… or possibly the details hadn't been all that scant but I hadn't read further than the HUGE SUM OF RESEARCH MONEY.
Either way, it was apparent to all involved that I wasn't aware of the small print.
Money for academics comes in two types: First, there is my salary which I may squirrel away to spend on a stack of Pokemon plushies if I desire. Second, there is my research grant. This grant money broadly covers items such as paper publishing expenses, conference trips, laboratory or computer equipment and sometimes students. While my salary is part of my job (and I'd have to be sacked not to collect it), research grant money needs to be applied for through different national or international bodies.
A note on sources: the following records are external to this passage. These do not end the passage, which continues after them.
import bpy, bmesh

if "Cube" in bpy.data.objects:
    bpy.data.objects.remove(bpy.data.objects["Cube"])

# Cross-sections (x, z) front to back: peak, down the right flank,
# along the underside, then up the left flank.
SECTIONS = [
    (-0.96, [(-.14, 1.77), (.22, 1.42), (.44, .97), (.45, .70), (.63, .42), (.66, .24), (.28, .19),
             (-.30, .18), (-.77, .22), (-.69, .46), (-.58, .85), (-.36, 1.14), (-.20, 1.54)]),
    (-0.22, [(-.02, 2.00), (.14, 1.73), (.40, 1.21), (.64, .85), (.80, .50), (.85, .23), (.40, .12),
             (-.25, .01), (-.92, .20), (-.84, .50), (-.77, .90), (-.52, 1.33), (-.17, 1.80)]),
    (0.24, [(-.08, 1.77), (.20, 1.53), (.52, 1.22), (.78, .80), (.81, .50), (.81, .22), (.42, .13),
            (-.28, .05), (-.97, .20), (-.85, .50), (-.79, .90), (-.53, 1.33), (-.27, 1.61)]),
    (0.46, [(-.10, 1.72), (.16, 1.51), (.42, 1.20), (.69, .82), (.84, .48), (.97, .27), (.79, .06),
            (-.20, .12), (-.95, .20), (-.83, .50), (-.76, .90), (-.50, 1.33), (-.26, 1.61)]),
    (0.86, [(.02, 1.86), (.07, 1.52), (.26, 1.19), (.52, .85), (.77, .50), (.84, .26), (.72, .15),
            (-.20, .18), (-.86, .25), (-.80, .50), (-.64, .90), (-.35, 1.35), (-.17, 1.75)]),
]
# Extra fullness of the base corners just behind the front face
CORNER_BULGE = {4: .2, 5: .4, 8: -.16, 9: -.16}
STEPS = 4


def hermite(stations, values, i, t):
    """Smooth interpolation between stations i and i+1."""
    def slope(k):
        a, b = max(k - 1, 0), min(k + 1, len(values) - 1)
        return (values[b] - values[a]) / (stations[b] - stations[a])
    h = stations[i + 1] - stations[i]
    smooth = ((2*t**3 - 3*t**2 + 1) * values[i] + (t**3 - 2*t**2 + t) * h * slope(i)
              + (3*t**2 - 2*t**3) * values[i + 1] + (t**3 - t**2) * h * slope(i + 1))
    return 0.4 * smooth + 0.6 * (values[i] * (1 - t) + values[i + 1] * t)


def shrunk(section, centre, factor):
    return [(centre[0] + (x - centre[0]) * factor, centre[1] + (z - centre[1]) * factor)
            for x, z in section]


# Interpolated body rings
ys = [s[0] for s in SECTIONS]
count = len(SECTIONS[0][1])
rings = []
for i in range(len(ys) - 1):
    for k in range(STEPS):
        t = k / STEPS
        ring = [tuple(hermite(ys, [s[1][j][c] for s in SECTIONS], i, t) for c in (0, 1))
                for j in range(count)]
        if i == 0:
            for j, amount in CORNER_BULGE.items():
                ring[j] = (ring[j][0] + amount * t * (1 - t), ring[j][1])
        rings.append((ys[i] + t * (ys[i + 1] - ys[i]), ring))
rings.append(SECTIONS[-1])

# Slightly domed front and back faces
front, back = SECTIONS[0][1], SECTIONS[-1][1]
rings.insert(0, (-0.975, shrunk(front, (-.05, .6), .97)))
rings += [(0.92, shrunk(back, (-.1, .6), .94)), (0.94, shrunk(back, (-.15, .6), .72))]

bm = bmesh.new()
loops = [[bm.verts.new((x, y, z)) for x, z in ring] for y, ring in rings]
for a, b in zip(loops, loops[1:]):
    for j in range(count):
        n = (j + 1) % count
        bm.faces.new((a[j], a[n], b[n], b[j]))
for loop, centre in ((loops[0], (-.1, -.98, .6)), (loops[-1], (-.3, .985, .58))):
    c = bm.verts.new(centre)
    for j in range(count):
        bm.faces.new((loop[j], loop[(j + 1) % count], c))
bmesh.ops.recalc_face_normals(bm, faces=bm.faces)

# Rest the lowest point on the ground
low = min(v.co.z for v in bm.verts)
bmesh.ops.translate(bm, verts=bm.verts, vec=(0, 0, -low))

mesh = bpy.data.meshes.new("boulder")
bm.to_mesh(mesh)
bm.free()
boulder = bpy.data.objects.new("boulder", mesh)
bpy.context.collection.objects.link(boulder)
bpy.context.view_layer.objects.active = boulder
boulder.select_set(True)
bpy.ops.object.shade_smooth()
MEXT is the Ministry of Education in Japan.
'Small print' in this context usually applies to what the grant money can be spent on. For instance, my last grant allowed me to buy my computer but not an office chair.
Evidently, comfort was not considered essential for work.
This particular grant, however, turned out to be different.
"MEXT would take over your salary as well as supply a grant..." It was explained to me at a subsequent meeting with our faculty office. "… the University will be very pleased and this would be a prestigious award for you..."
So everybody wins?
"… but you'd lose your pension contributions, your annual leave would be halved and you'd get no maternity benefits."
Except my mental health.
I opened my mouth to make a response and then closed it. Well, what does one really say to that?
The message was clear: people who receive this grant are supposed to RESEARCH NON-STOP UNTIL THEY DIE!
"However, the Japanese Government has made it compulsory for pregnant women to take 5 weeks maternity leave." The plot thickened as the details were expanded on. "But, on this grant, it is not possible to pay you."
"Well … uh …" I had a sudden image of nursing a small infant surrounded by cans of pickled eggs akin to wartime rations.
In truth, I had no plans to have a baby but the whole process did feel like a Borg-esque assimilation. You are now 3 of 5: research drone. There was however, some light at the end of the tunnel.
For a start, the chances of me actually getting the grant were slim. My name had been put forward by the University but my competition was researchers in every area of science all through the country. Let the medics eat the pickled eggs.
Secondly, while the rules surrounding grant administration were strict, a few backdoors might appear. Such as 'work days' at that …. World renowned… astrophysical... institute in the small Leicestershire village my parents happen to reside in.
Of course, I could turn the grant down but it would be rather hard to refuse a HUGE SUM OF RESEARCH MONEY when there is no guarantee of getting funds through an alternative source.
FUNDING… SANITY… FUNDING… SANITY…
Feeling dazed, I returned to my office and promptly took a 90 minute lunch break in protest.
The final part in this stage of the saga came in an email yesterday evening:
"The dates of individual interview in Tokyo at set for September 21 and 22. They ask you to save the both days for the purpose intended in case you are selected."
Where am I planning to be on September 21 and 22? North Hokkaido on a holiday with my parents. I sniffed the air. I smell cubic space ships.